▶ [REQUIREMENT] An exact, word-for-word copy of the entries is required, beginning at the line that contains "for side, sign" and ending at the last line, both included.

::: DATA SUPPLIED

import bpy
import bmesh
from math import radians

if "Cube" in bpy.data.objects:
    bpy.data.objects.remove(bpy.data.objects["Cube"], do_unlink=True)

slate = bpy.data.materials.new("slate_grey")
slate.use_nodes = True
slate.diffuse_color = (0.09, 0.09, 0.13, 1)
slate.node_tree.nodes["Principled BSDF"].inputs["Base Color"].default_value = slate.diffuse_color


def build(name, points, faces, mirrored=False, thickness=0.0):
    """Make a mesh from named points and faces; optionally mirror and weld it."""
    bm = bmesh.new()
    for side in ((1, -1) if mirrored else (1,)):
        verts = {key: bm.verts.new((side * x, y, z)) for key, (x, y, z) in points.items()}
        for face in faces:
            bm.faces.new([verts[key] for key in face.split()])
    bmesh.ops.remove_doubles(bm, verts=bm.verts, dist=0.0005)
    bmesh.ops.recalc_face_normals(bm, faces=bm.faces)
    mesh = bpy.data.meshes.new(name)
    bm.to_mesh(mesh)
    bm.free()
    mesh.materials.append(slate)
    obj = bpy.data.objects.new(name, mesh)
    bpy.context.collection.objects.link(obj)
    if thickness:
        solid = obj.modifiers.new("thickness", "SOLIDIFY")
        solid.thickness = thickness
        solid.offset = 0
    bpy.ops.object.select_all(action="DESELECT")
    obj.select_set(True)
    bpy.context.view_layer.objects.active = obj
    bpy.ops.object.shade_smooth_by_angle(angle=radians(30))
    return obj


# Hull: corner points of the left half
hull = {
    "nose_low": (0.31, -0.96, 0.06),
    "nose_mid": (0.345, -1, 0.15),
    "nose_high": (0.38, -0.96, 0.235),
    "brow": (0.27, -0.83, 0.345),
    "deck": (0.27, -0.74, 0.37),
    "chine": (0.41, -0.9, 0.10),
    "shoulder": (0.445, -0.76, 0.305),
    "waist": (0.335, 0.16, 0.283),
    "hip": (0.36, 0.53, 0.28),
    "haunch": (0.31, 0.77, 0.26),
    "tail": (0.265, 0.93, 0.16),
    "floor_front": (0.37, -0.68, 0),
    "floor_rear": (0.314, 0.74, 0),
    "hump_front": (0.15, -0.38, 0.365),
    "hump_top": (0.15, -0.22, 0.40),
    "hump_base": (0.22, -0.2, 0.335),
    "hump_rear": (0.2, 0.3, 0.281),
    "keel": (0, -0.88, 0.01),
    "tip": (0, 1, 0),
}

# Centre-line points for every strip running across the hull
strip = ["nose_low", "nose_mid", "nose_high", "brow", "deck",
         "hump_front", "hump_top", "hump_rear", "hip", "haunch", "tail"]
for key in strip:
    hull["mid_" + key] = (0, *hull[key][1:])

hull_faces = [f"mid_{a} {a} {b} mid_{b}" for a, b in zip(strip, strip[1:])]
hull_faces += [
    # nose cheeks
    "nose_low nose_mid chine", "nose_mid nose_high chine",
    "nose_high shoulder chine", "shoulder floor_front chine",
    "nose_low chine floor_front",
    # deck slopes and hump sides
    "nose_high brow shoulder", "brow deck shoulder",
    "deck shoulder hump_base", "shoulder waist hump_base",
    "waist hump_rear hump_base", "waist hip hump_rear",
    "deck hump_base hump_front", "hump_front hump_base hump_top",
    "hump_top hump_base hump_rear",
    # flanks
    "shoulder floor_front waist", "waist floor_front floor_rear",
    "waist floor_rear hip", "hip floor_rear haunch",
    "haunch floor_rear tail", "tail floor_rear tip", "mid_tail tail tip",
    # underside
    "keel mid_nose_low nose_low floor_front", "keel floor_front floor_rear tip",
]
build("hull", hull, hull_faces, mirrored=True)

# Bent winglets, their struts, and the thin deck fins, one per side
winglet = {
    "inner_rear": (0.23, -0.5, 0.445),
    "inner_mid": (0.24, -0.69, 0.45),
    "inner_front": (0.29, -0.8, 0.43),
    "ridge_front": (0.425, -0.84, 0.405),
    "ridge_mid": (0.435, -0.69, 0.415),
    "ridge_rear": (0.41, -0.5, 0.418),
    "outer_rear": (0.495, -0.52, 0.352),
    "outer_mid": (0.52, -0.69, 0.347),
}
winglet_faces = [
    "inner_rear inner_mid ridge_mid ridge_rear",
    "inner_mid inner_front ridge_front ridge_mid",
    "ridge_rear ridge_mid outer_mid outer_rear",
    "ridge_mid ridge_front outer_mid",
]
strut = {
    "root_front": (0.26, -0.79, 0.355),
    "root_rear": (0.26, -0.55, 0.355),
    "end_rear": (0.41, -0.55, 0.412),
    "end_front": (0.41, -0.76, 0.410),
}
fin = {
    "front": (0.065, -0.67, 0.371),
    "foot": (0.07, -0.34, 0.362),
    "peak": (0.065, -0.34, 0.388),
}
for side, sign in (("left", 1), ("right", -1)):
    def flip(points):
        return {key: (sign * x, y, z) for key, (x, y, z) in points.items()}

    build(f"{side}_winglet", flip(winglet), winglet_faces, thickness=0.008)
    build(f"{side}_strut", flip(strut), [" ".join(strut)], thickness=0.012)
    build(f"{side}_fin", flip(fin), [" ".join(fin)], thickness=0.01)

::::::

▶ [ANSWER SPACE]
for side, sign in (("left", 1), ("right", -1)):
    def flip(points):
        return {key: (sign * x, y, z) for key, (x, y, z) in points.items()}

    build(f"{side}_winglet", flip(winglet), winglet_faces, thickness=0.008)
    build(f"{side}_strut", flip(strut), [" ".join(strut)], thickness=0.012)
    build(f"{side}_fin", flip(fin), [" ".join(fin)], thickness=0.01)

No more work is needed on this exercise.